Under normal circumstances, if a company has short term financing obligations — say, for example, to meet payroll — and they didn’t have enough cash in the bank, they’d draw on their working capital line of credit. But if they either didn’t want to do that or couldn’t do that, another way to create a de facto line of credit is to stretch their trade payables. That’s what the largest beer company in the world, and one of the five largest consumer product companies of any kind, appears to be doing, financing their short term working capital with involuntary interest free loans from their trade creditors, who have little choice but to either accept the new terms dictated to them, or stop doing business with them altogether. At another point in the interview, Peacock says that the “goal is to be collaborative, not dictatorial,” which seems odd considering they’re dictating these new terms to suppliers. But in that quote, Peacock is discussing their distributors, who apparently can be treated differently than their suppliers. Peacock goes on to suggest that distributors simply needed to get to know InBev better since the beer business is such a “people” business, warning that there “should never be a situation where we’re just jamming things down their throat.” Is it just me? Isn’t that exactly what they’re doing with suppliers, taking new terms and jamming them down their throat?

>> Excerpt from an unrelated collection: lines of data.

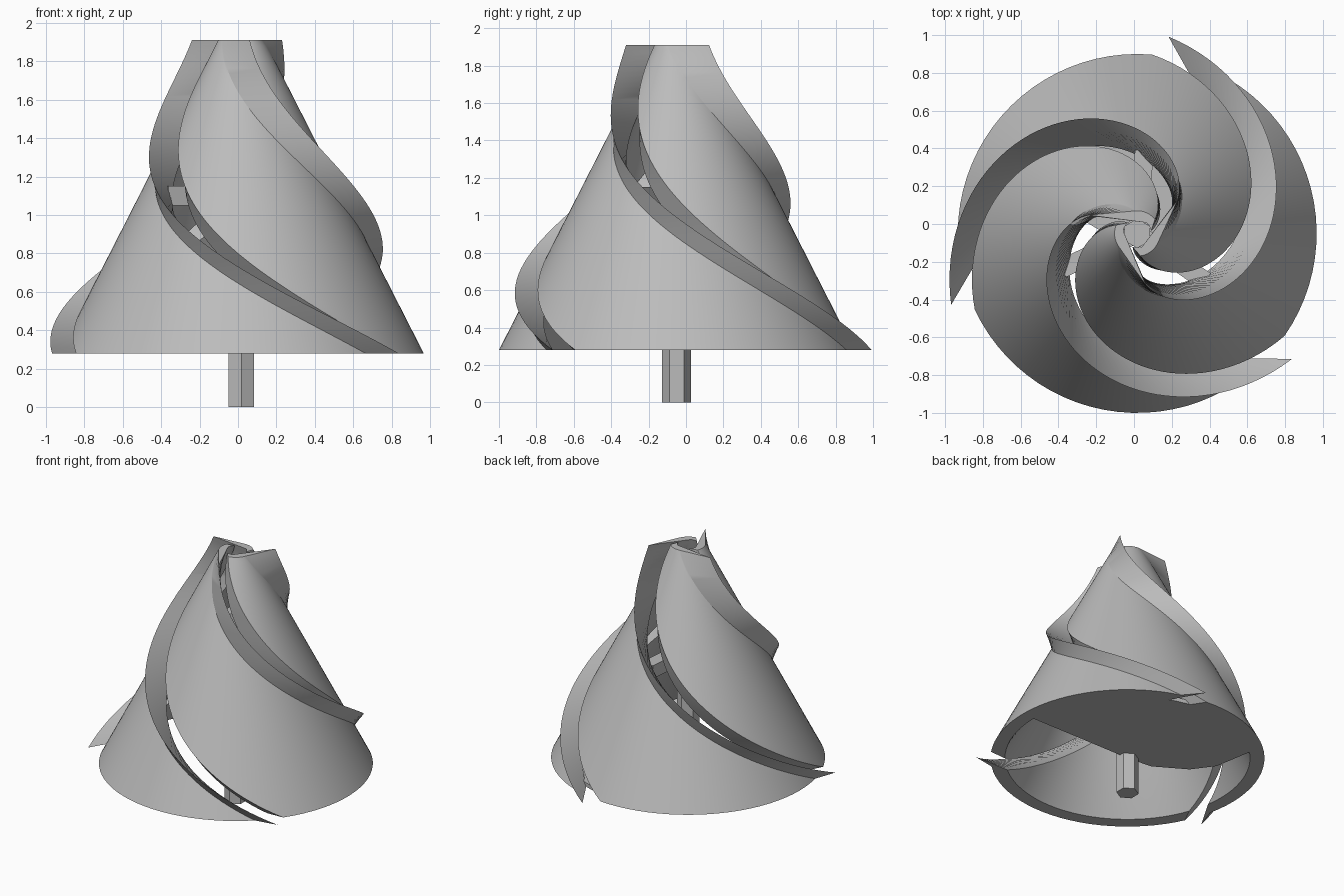
import bpy, bmesh
from math import sin, cos, radians, pi
from mathutils import Vector, Matrix

cube = bpy.data.objects.get("Cube")
if cube:
    bpy.data.objects.remove(cube)

AXIS = Vector((0.017, -0.05, 0))
Z0, Z1 = 0.28, 1.91

grey = bpy.data.materials.new("plain grey")
grey.use_nodes = True
COLOUR = (0.5, 0.5, 0.5, 1)
grey.diffuse_color = COLOUR
grey.node_tree.nodes["Principled BSDF"].inputs["Base Color"].default_value = COLOUR


def finish(name, bm, smooth=False):
    bmesh.ops.recalc_face_normals(bm, faces=bm.faces)
    mesh = bpy.data.meshes.new(name)
    bm.to_mesh(mesh)
    bm.free()
    mesh.materials.append(grey)
    obj = bpy.data.objects.new(name, mesh)
    obj.location = AXIS
    bpy.context.collection.objects.link(obj)
    if smooth:
        bpy.ops.object.select_all(action="DESELECT")
        obj.select_set(True)
        bpy.context.view_layer.objects.active = obj
        bpy.ops.object.shade_smooth_by_angle(angle=radians(25))
    return obj


def polar(radius, angle):
    return Vector((radius * cos(angle), radius * sin(angle), 0))


def arc(radius, begin, end, steps):
    return [polar(radius, begin + (end - begin) * i / steps)
            for i in range(steps + 1)]


def blade_section(t, turn, steps=24):
    """Wall outline at height fraction t: a cone arc with a flared lip."""
    radius = 0.95 - 0.83 * t
    thick = 0.10 + 0.2 * t - 0.255 * t * t
    inner = radius - thick
    middle = radians(295.2 - 200 * t) + turn
    tip = polar(radius, middle) + polar(0.459 - 0.212 * t, middle + pi / 2)
    tip_angle = middle + polar(1, middle).angle(tip)
    crease = tip_angle - 0.133 / radius
    start = middle - radians(90 - 45 * t ** 1.6 + 12 * t ** 6)
    inner_start = start - 0.8 * thick / inner
    outer_side = arc(radius, start, crease, steps) + [tip]
    inner_side = arc(inner, inner_start, crease - 0.06 / inner, steps + 1)
    return outer_side + inner_side[::-1]


# Three twisting conical blades
LAYERS = 56
for k, name in enumerate(("blade_front", "blade_left", "blade_back_right")):
    bm = bmesh.new()
    rings = []
    for j in range(LAYERS + 1):
        t = j / LAYERS
        lift = Vector((0, 0, Z0 + (Z1 - Z0) * t))
        rings.append([bm.verts.new(p + lift)
                      for p in blade_section(t, k * 2 * pi / 3)])
    n = len(rings[0])
    for low, high in zip(rings, rings[1:]):
        for i in range(n):
            m = (i + 1) % n
            bm.faces.new((low[i], low[m], high[m], high[i]))
    # End caps, made of strips between the two sides of the wall
    for ring in (rings[0], rings[-1]):
        for i in range(n // 2 - 1):
            bm.faces.new((ring[i], ring[i + 1], ring[n - 2 - i], ring[n - 1 - i]))
    finish(name, bm, smooth=True)

# Hexagonal shaft with a corner toward the front
SHAFT_TOP = 1.45
bm = bmesh.new()
bmesh.ops.create_cone(
    bm, cap_ends=True, segments=6, radius1=0.078, radius2=0.078, depth=SHAFT_TOP,
    matrix=Matrix.Translation((0, 0, SHAFT_TOP / 2)))
finish("shaft", bm)

# Struts from the shaft to the blades
for k in range(3):
    bm = bmesh.new()
    bmesh.ops.create_cube(
        bm, size=1,
        matrix=Matrix.Rotation(radians(85 + 120 * k), 4, "Z")
        @ Matrix.Translation((0.23, 0, 1.1))
        @ Matrix.Diagonal((0.42, 0.1, 0.1, 1)))
    finish(f"strut_{k + 1}", bm)

# Floor plate closing part of the base, with one curved edge back to the shaft
bm = bmesh.new()
outline = arc(0.86, 0, radians(134), 24)
outline += [polar(r, radians(a)) for r, a in ((0.63, 150), (0.46, 160), (0.2, 175))]
outline.append(Vector((0, 0, 0)))
face = bm.faces.new([bm.verts.new(p + Vector((0, 0, Z0))) for p in outline])
grown = bmesh.ops.extrude_face_region(bm, geom=[face])
top = [g for g in grown["geom"] if isinstance(g, bmesh.types.BMVert)]
bmesh.ops.translate(bm, verts=top, vec=(0, 0, 0.03))
finish("floor_plate", bm)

But then Dave Peacock has the stones to say that there’s nothing “unreasonable” in all that. I haven’t heard such tortured use of language and spin since Bill Clinton needed clarification on what the meaning of “is” is. I won’t be surprised to learn that some of the companies eventually go out of business thanks to A-B InBev’s idea of reasonableness, particularly the ones for whom A-B’s business was a major part of their total, and who thus cannot afford to wait four months to get paid so they can pay their own workers. It’s a curious feature of the business culture that powerful corporations demand unquestioning loyalty, but feel not one iota of reciprocal duty to be loyal to their own employees, their suppliers or indeed anyone else, not if those same people get in the way of a profitable quarter. 1,600 of A-B’s St. Louis former employees are looking for work right now, their thanks for being loyal to their employer. That’s over 25% of the work force from a year ago. I guess those people just didn’t have a “chance to get to know them,” before they were thrown out on the street. Now that’s a “‘people’ business.” And I guess using the new business definition, that’s “reasonable,” too.
UPDATE: The Hollywood Reporter has a story tonight about how television ad executives have banded together and are refusing to accept A-B InBev’s attempt to slow pay their suppliers as a matter of policy.

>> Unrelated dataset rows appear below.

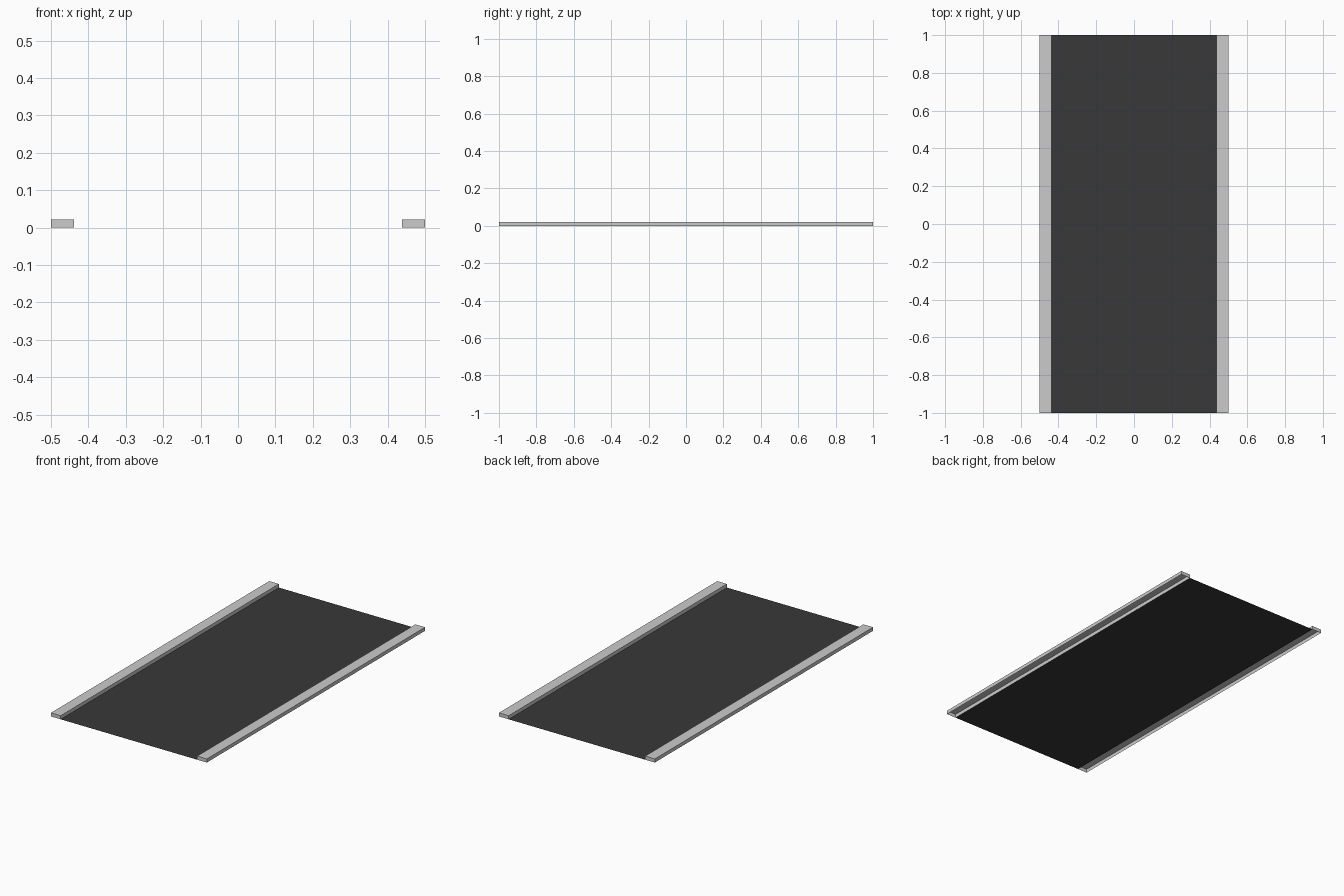
import bpy
import bmesh

if "Cube" in bpy.data.objects:
    bpy.data.objects.remove(bpy.data.objects["Cube"])

HALF_LEN, HALF_W, INNER, HEIGHT = 1.0, 0.5, 0.438, 0.021


def finish(name, bm):
    mesh = bpy.data.meshes.new(name)
    bm.to_mesh(mesh)
    bm.free()
    obj = bpy.data.objects.new(name, mesh)
    bpy.context.collection.objects.link(obj)
    return obj


# Road surface: a single flat sheet on the ground
bm = bmesh.new()
bm.faces.new([bm.verts.new((x * INNER, y * HALF_LEN, 0))
              for x, y in ((-1, -1), (1, -1), (1, 1), (-1, 1))])
road = finish("road_surface", bm)
asphalt = bpy.data.materials.new("asphalt")
asphalt.diffuse_color = (0.04, 0.04, 0.04, 1)
asphalt.use_nodes = True
asphalt.node_tree.nodes["Principled BSDF"].inputs["Base Color"].default_value = asphalt.diffuse_color
road.data.materials.append(asphalt)

# Raised kerbs on both sides, open underneath
for name, side in (("left_kerb", -1), ("right_kerb", 1)):
    bm = bmesh.new()
    bmesh.ops.create_cube(bm, size=1)
    bmesh.ops.scale(bm, vec=(HALF_W - INNER, 2 * HALF_LEN, HEIGHT), verts=bm.verts)
    bmesh.ops.translate(bm, vec=(side * (HALF_W + INNER) / 2, 0, HEIGHT / 2), verts=bm.verts)
    bm.normal_update()
    bottom = [f for f in bm.faces if f.normal.z < -0.5]
    bmesh.ops.delete(bm, geom=bottom, context='FACES_ONLY')
    finish(name, bm)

From The Hollywood Reporter:
Ad sales execs are defying an Anheuser-Busch InBev directive that would have them wait as many as 120 days to be reimbursed for airtime, telling the brewing giant to stick its ultimatum where the sun don’t shine.

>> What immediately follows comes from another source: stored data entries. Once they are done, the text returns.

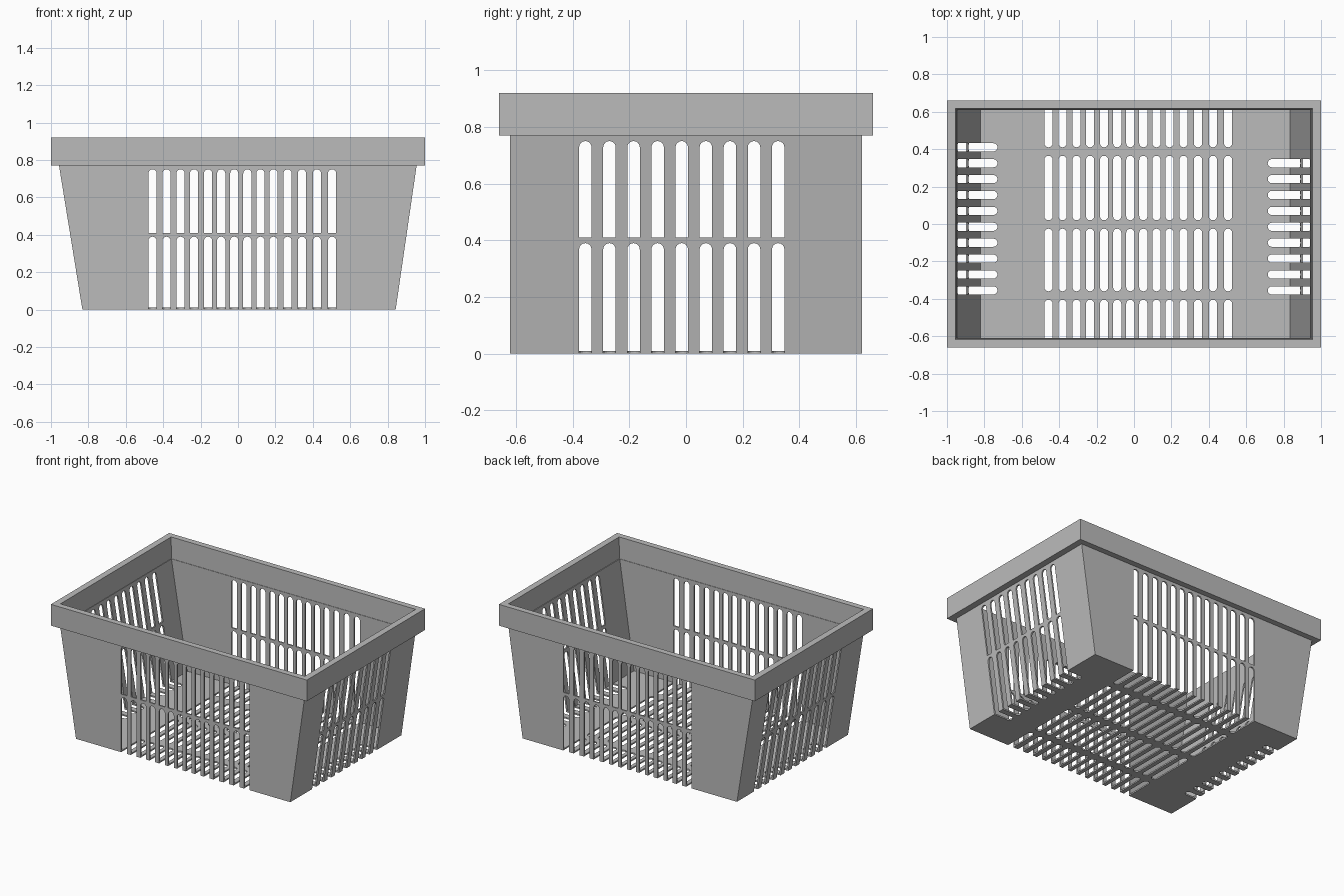
import bpy, bmesh, math
from mathutils import Vector

if "Cube" in bpy.data.objects:
    bpy.data.objects.remove(bpy.data.objects["Cube"])

grey = bpy.data.materials.new("grey plastic")
grey.use_nodes = True
grey.diffuse_color = (0.5, 0.5, 0.5, 1)
grey.node_tree.nodes["Principled BSDF"].inputs["Base Color"].default_value = (0.5, 0.5, 0.5, 1)

T = 0.01          # wall thickness
TOP = 0.77        # height where the walls meet the rim
SLOT = 0.044      # slot width


def make_object(name, bm):
    bmesh.ops.recalc_face_normals(bm, faces=bm.faces[:])
    mesh = bpy.data.meshes.new(name)
    bm.to_mesh(mesh)
    bm.free()
    mesh.materials.append(grey)
    obj = bpy.data.objects.new(name, mesh)
    bpy.context.collection.objects.link(obj)
    return obj


def loft(name, rings, closed):
    """Skin rectangles given as (x min, x max, half depth, z)."""
    bm = bmesh.new()
    loops = [[bm.verts.new(p) for p in
              ((a, -d, z), (b, -d, z), (b, d, z), (a, d, z))]
             for a, b, d, z in rings]
    pairs = list(zip(loops, loops[1:]))
    if closed:
        pairs.append((loops[-1], loops[0]))
    else:
        bm.faces.new(loops[0])
        bm.faces.new(loops[-1])
    for low, high in pairs:
        for i in range(4):
            j = (i + 1) % 4
            bm.faces.new((low[i], low[j], high[j], high[i]))
    return make_object(name, bm)


def slot(bm, centre, start, end, place, near, far, round_start=False):
    """Prism of a slot outline; place(u, v, w) maps width, length, depth to space."""
    r = SLOT / 2
    steps = [math.pi * i / 8 for i in range(9)]
    outline = [(centre + r * math.cos(t), end - r + r * math.sin(t)) for t in steps]
    if round_start:
        outline += [(centre - r * math.cos(t), start + r - r * math.sin(t)) for t in steps]
    else:
        outline += [(centre - r, start), (centre + r, start)]
    a, b = ([bm.verts.new(place(u, v, w)) for u, v in outline] for w in (near, far))
    bm.faces.new(a)
    bm.faces.new(b)
    for i in range(len(a)):
        j = (i + 1) % len(a)
        bm.faces.new((a[i], a[j], b[j], b[i]))


def cut(target, name, bm):
    cutter = make_object(name, bm)
    cutter.hide_render = True
    mod = target.modifiers.new(name, "BOOLEAN")
    mod.operation = "DIFFERENCE"
    mod.solver = "EXACT"
    mod.object = cutter
    bpy.context.view_layer.objects.active = target
    bpy.ops.object.modifier_apply(modifier=name)
    bpy.data.objects.remove(cutter)


# Tapered tub and its square rim
tub = loft("basket_tub", [(-0.832, 0.843, 0.62, 0), (-0.957, 0.955, 0.62, TOP),
                          (-0.957 + T, 0.955 - T, 0.62 - T, TOP),
                          (-0.832 + T, 0.843 - T, 0.62 - T, T)], False)
loft("rim", [(-1, 1, 0.66, TOP), (-1, 1, 0.66, 0.92),
             (-0.955, 0.955, 0.618, 0.92), (-0.95, 0.95, 0.613, TOP)], True)

# Slot positions along each side
long_slots = [-0.457, -0.382, -0.307, -0.235, -0.16, -0.09, -0.02,
              0.05, 0.12, 0.19, 0.265, 0.342, 0.422, 0.503]
left_slots = [-0.355 + 0.085 * i for i in range(9)]
right_slots = [-0.355 + 0.085 * i for i in range(10)]
wall_rows = ((0.03, 0.39), (0.41, 0.75))

# Floor slots, running out under the walls
bm = bmesh.new()
for x in long_slots:
    for start, end in ((-0.36, -0.025), (0.02, 0.365)):
        slot(bm, x, start, end, lambda u, v, w: (u, v, w), -0.05, 0.05, True)
    slot(bm, x, -0.7, -0.405, lambda u, v, w: (u, v, w), -0.05, 0.05)
    slot(bm, x, -0.7, -0.41, lambda u, v, w: (u, -v, w), -0.05, 0.05)
for y in left_slots:
    slot(bm, y, -0.9, -0.715, lambda u, v, w: (-v, u, w), -0.05, 0.05)
for y in right_slots:
    slot(bm, y, -0.9, -0.73, lambda u, v, w: (v, u, w), -0.05, 0.05)
cut(tub, "floor_cutter", bm)

# Front and back wall slots
bm = bmesh.new()
for x in long_slots:
    for start, end in wall_rows:
        slot(bm, x, start, end, lambda u, v, w: (u, w, v), -0.8, 0.8)
cut(tub, "long_wall_cutter", bm)

# End wall slots
bm = bmesh.new()
for side, places in ((1, left_slots), (-1, right_slots)):
    for y in places:
        for start, end in wall_rows:
            slot(bm, y, start, end, lambda u, v, w: (side * w, u, v), 0.75, 1.1)
cut(tub, "end_wall_cutter", bm)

Sources said all major broadcast and cable nets have condemned A-B InBev’s unilateral order, refusing to comply with what one sales exec called “a shakedown.” The brewer has yet to respond to the opposition, which began fermenting Feb. 5 after A-B InBev sent its media suppliers a letter spelling out the new payment schedule. The industry standard usually is 30 days.
“We’re not going to change our policy for one client because if we let A-B get away with this, everyone’s going to want to push their payments back,” one ad sales boss said. “I’d lose more money by agreeing to this than I would if I cut my price.”
This is certainly an interesting development. Can A-B afford to stop advertising on television? I’d say they can’t, and won’t if they can possibly help it. Will A-B cave in to the television industry’s stand-off as an exception or will this lead to more push back causing InBev to back down completely? This should be worth tuning in to watch.